Bryant has said he aims to make Mississippi the safest place in America for an unborn child, but the state is faring poorly when it comes to protecting infants and children. According to a 2018 report by the United Health Foundation, Mississippi is ranked as the worst state in the country for clinical care for children and has the highest infant mortality and premature death rates.
As Mississippi lawmakers try to make it harder for people to obtain this safe medical procedure, they’re using misleading, inaccurate information to present their case.
“At twelve (12) weeks’ gestation, an unborn human being can open and close his or her fingers, starts to make sucking motions, and senses stimulation from the world outside the womb. Importantly, he or she has taken on ‘the human form’ in all relevant aspects,” state lawmakers wrote in House Bill 1510. This provision is extremely misleading, and shames people looking to have an abortion. Evidence-based research published in the Journal of the American Medical Association in 2005 shows “the capacity for fetal pain is limited but indicates that fetal perception of pain is unlikely before the third trimester.” The third trimester begins at 27 to 28 weeks.
Lawmakers also write that “The majority of abortion procedures performed after fifteen (15) weeks’ gestation are dilation and evacuation procedures which involve the use of surgical instruments to crush and tear the unborn child apart before removing the pieces of the dead child from the womb.” Dilation and evacuation is the most commonly used method, but it is a safe and effective way to terminate a pregnancy.
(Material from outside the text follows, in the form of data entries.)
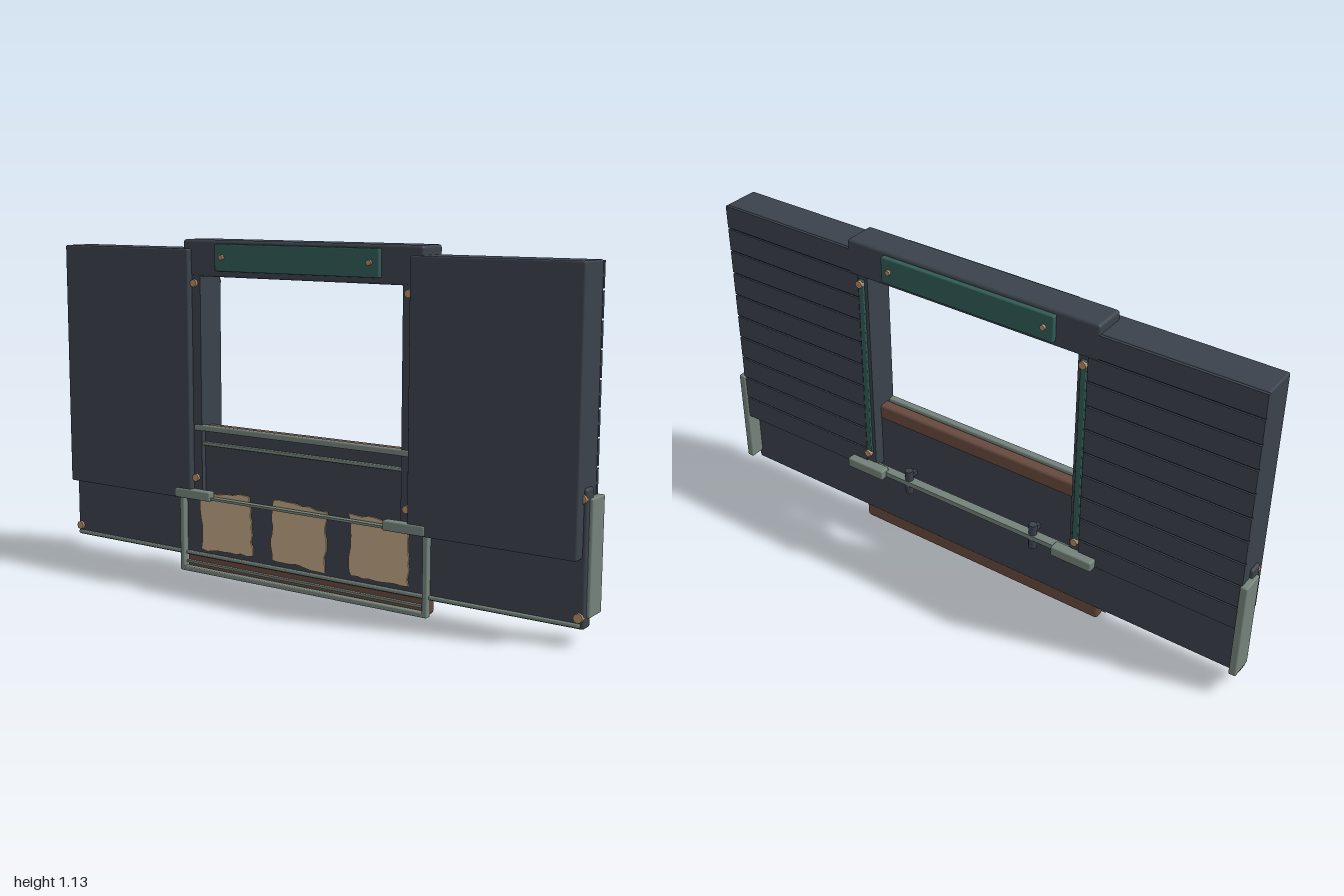
import * as THREE from 'three';
import { RoundedBoxGeometry } from 'three/addons/geometries/RoundedBoxGeometry.js';

const mat = (name, color) => new THREE.MeshStandardMaterial({ name, color });

export function createModel() {
  const slate = mat('slate wall', 0x3b424b);
  const groove = mat('dark groove', 0x23282d);
  const sage = mat('sage metal', 0x74827a);
  const teal = mat('teal plate', 0x315a55);
  const wood = mat('brown wood', 0x66493d);
  const paper = mat('tan paper', 0xbfa382);
  const copper = mat('copper bolt', 0xb08a68);

  const root = new THREE.Group();
  root.name = 'serviceWindow';

  const add = (name, geo, material, x = 0, y = 0, z = 0) => {
    const m = new THREE.Mesh(geo, material);
    m.name = name;
    m.position.set(x, y, z);
    root.add(m);
    return m;
  };
  // Box given by its limits; r > 0 rounds the edges
  const box = (name, material, x0, x1, y0, y1, z0, z1, r = 0) => {
    const s = [x1 - x0, y1 - y0, z1 - z0];
    const geo = r ? new RoundedBoxGeometry(...s, 2, r) : new THREE.BoxGeometry(...s);
    return add(name, geo, material, (x0 + x1) / 2, (y0 + y1) / 2, (z0 + z1) / 2);
  };
  // Same box on both sides
  const pair = (name, material, x0, x1, ...rest) => {
    box(name + 'Left', material, x0, x1, ...rest);
    box(name + 'Right', material, -x1, -x0, ...rest);
  };
  const bolt = (x, y, z, r = 0.013, h = 0.014) => {
    add('bolt', new THREE.CylinderGeometry(r, r, h, 8), copper, x, y, z).rotation.x = Math.PI / 2;
  };

  // Side walls, with horizontal boards on the back
  pair('sideWall', slate, 0.425, 0.98, 0.262, 1.1, -0.046, 0.078, 0.006);
  pair('boardGap', groove, 0.43, 0.975, 0.268, 1.095, -0.049, -0.04);
  const boards = 10, pitch = (1.1 - 0.262) / boards;
  for (let i = 0; i < boards; i++) {
    const y = 0.262 + i * pitch;
    pair('backBoard', slate, 0.425, 0.98, y + 0.003, y + pitch - 0.003, -0.055, -0.044);
  }

  // Lintel and jambs around the opening
  box('lintel', slate, -0.46, 0.46, 1.01, 1.13, -0.056, 0.057, 0.01);
  pair('jamb', slate, 0.39, 0.43, 0.28, 1.02, -0.05, 0.055);
  pair('jambStrip', teal, 0.402, 0.422, 0.33, 1.0, -0.059, -0.048, 0.003);

  // Low wall with wooden sill and foot
  box('lowWall', slate, -0.99, 0.99, 0.055, 0.465, -0.01, 0.037, 0.008);
  box('sillFace', slate, -0.4, 0.4, 0.45, 0.497, 0.026, 0.037);
  box('woodSill', wood, -0.41, 0.41, 0.458, 0.512, -0.012, 0.03, 0.01);
  box('woodFoot', wood, -0.48, 0.48, 0.004, 0.065, -0.007, 0.033, 0.014);

  // Horizontal rails on the front
  box('upperRail', sage, -0.42, 0.42, 0.496, 0.516, 0.034, 0.058, 0.005);
  box('lowerRail', sage, -0.42, 0.42, 0.447, 0.458, 0.034, 0.052, 0.003);
  box('footRail', sage, -0.98, 0.98, 0.061, 0.073, 0.034, 0.048, 0.004);

  // Front tray frame
  pair('trayPost', sage, 0.47, 0.488, 0.005, 0.285, 0.036, 0.06, 0.004);
  box('trayBottom', sage, -0.488, 0.488, 0.005, 0.021, 0.036, 0.06, 0.004);
  box('trayLip', sage, -0.47, 0.47, 0.031, 0.039, 0.034, 0.046);
  box('trayTop', sage, -0.48, 0.48, 0.268, 0.276, 0.05, 0.074);
  pair('trayBracket', sage, 0.34, 0.488, 0.264, 0.296, 0.052, 0.083, 0.005);

  // Back shelf with brackets and hanging pegs
  box('backShelf', sage, -0.48, 0.48, 0.268, 0.285, -0.062, -0.03);
  pair('shelfBracket', sage, 0.34, 0.488, 0.262, 0.297, -0.084, -0.045, 0.005);
  for (const x of [-0.25, 0.25]) {
    add('peg', new THREE.CylinderGeometry(0.014, 0.014, 0.09, 12), slate, x, 0.277, -0.047);
    box('pegArm', slate, x - 0.007, x + 0.007, 0.29, 0.304, -0.045, -0.005);
  }

  // End plates
  pair('endPlate', sage, 0.975, 1.0, 0.087, 0.435, -0.062, 0.02, 0.005);

  // Sign plates on both faces of the lintel
  box('frontSign', teal, -0.315, 0.315, 1.03, 1.118, 0.05, 0.073, 0.004);
  box('backSign', teal, -0.315, 0.315, 1.03, 1.118, -0.073, -0.05, 0.004);

  // Bolts
  for (const x of [-1, 1]) {
    for (const z of [-0.075, 0.075]) bolt(x * 0.283, 1.075, z, 0.009);
    for (const y of [0.335, 0.987]) {
      bolt(x * 0.413, y, 0.058);
      bolt(x * 0.413, y, -0.06);
    }
    for (const y of [0.09, 0.435]) bolt(x * 0.975, y, 0.039, 0.015);
  }

  // Three ragged notices
  let seed = 7;
  const rand = () => (seed = (seed * 16807) % 2147483647) / 2147483647 - 0.5;
  [[-0.303, 0.05], [-0.003, -0.045], [0.302, 0.015]].forEach(([x, tilt]) => {
    const w = 0.106, h = 0.1, n = 9, pts = [];
    const corners = [[-w, -h], [w, -h], [w, h], [-w, h]];
    corners.forEach(([ax, ay], k) => {
      const [bx, by] = corners[(k + 1) % 4];
      for (let i = 0; i < n; i++) {
        const t = i / n;
        pts.push(new THREE.Vector2(ax + (bx - ax) * t + rand() * 0.01, ay + (by - ay) * t + rand() * 0.01));
      }
    });
    const geo = new THREE.ExtrudeGeometry(new THREE.Shape(pts), { depth: 0.006, bevelEnabled: false });
    add('notice', geo, paper, x, 0.188, 0.036).rotation.z = tilt;
  });

  return root;
}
How it actually works: a physician dilates the patient’s cervix and removes the fetus using medical instruments.
“I refer to it as an ‘abortion’ or ‘abortion procedure’ versus qualifying them as surgical abortions since they aren’t all surgical,” said Dr. Bhavik Kumar, a physician who performs abortion at Whole Woman’s Health Austin in Texas told ThinkProgress in reference to dilation and evacuation. “In addition, According to a the latest independent, nonpartisan research from the National Academies of Sciences, Engineering and Medicine (NASEM) this procedure is the ‘superior method’ for abortions after 16 weeks, and is safe with minimal rates of complications.”
Language used in House Bill 1510, which is now law, is not medically accurate and is meant to stigmatize the procedure.
This story has been updated to include information about a judge temporarily blocking the 15-week ban.